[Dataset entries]
- - - - - - -

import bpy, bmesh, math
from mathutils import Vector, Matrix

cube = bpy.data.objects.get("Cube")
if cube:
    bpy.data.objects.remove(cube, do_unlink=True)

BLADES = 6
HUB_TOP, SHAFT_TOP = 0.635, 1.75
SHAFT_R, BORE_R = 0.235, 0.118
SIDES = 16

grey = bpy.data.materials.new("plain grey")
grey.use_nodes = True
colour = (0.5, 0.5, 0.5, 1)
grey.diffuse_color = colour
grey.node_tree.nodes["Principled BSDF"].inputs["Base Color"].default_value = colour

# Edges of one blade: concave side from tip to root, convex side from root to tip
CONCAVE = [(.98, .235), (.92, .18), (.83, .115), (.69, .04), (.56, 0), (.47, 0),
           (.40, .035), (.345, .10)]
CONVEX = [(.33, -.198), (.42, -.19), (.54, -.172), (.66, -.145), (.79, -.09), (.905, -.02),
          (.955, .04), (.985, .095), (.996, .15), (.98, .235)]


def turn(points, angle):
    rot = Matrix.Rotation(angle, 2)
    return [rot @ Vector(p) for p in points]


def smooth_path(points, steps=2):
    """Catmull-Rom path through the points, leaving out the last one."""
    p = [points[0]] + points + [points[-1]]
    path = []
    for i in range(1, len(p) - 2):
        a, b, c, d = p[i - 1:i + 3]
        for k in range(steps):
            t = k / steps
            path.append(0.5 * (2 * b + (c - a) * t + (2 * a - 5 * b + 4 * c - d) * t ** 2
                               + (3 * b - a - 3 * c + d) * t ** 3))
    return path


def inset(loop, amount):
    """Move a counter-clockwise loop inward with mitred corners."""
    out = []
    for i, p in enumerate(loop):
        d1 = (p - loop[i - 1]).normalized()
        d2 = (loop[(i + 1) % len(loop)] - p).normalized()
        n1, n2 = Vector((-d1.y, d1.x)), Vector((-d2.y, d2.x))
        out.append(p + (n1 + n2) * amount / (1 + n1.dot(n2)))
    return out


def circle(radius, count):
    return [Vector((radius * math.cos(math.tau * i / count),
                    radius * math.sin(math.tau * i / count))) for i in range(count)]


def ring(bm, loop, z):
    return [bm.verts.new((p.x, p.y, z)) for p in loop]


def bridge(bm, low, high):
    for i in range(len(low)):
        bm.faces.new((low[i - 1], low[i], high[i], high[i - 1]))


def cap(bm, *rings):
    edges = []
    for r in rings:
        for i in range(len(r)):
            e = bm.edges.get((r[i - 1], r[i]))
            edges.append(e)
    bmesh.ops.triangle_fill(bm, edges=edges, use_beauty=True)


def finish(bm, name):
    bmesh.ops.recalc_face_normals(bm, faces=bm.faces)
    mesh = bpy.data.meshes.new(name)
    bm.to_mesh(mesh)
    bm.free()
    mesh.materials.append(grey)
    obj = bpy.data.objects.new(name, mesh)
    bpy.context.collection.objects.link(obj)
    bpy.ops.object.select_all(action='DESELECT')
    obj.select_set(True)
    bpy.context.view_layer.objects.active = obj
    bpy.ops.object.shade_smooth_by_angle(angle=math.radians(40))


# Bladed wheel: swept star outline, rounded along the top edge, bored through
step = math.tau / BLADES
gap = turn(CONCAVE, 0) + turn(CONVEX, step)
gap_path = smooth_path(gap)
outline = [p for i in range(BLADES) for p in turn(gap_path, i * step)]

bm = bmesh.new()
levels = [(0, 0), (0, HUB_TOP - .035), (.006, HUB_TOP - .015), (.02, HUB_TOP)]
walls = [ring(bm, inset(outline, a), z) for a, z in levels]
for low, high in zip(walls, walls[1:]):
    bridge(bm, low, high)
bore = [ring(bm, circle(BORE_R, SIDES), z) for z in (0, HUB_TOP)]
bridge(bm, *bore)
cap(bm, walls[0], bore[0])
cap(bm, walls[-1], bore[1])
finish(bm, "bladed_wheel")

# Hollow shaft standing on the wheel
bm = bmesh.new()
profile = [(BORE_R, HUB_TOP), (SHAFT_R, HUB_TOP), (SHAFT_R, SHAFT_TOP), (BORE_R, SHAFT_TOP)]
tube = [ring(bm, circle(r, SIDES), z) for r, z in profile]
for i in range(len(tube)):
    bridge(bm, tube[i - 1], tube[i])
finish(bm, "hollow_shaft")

- - - - - - -

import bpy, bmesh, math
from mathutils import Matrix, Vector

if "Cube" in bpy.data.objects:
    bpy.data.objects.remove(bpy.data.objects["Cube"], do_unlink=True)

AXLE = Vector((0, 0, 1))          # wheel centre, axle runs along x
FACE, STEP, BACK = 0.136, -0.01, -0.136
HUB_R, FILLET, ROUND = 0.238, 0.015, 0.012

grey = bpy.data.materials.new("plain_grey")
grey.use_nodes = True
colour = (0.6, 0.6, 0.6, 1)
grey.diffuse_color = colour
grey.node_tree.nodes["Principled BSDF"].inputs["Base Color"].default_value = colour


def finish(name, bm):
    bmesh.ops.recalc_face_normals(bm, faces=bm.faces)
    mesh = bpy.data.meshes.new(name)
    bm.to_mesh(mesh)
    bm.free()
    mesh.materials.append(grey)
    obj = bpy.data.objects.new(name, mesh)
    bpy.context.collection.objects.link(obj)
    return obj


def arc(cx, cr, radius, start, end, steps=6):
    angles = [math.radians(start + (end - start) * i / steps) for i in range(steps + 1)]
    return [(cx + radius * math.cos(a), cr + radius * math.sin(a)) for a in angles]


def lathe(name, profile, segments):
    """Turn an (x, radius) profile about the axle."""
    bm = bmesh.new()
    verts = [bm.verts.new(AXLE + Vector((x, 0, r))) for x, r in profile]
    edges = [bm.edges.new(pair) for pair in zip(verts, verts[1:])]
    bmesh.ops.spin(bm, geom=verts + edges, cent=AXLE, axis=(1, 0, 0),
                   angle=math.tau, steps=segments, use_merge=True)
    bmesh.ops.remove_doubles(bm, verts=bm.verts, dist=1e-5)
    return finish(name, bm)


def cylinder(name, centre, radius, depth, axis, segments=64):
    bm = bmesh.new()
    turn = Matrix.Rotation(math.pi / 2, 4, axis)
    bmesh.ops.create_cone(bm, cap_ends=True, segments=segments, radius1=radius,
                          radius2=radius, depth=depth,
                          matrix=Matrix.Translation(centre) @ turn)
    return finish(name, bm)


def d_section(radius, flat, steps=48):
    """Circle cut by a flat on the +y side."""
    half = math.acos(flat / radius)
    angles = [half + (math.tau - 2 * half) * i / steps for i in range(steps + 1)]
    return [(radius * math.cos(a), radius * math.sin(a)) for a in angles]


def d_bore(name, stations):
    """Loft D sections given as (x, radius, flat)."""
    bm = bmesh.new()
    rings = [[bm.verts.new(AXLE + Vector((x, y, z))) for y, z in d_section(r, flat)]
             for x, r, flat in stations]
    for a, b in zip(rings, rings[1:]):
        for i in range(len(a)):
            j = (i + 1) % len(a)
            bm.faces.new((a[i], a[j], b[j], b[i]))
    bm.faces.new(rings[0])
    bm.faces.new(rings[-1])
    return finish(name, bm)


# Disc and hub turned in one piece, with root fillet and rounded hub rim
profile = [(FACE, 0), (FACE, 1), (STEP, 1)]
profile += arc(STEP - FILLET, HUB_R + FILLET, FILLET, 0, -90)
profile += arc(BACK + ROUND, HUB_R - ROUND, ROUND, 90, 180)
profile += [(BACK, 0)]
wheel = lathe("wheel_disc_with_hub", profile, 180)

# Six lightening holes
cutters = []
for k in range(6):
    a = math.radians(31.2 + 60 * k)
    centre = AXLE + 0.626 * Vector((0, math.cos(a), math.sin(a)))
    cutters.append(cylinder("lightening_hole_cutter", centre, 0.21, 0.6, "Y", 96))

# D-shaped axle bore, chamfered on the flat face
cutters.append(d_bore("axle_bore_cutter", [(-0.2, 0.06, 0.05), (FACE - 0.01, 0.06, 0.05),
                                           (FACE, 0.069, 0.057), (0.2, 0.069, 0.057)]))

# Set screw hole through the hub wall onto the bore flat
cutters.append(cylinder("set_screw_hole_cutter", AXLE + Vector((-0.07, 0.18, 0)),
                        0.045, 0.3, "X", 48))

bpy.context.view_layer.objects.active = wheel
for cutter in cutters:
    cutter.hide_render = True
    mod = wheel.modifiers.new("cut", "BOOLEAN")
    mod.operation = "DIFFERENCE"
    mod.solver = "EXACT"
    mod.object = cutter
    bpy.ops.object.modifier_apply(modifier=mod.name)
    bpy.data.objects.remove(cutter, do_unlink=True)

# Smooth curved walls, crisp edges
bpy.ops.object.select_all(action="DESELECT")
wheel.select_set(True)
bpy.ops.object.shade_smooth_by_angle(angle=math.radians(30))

- - - - - - -

◆ TASK DETAILS
Lines with the word "half": copy each one from the data above.

◆ ANSWER SECTION
    half = math.acos(flat / radius)
    angles = [half + (math.tau - 2 * half) * i / steps for i in range(steps + 1)]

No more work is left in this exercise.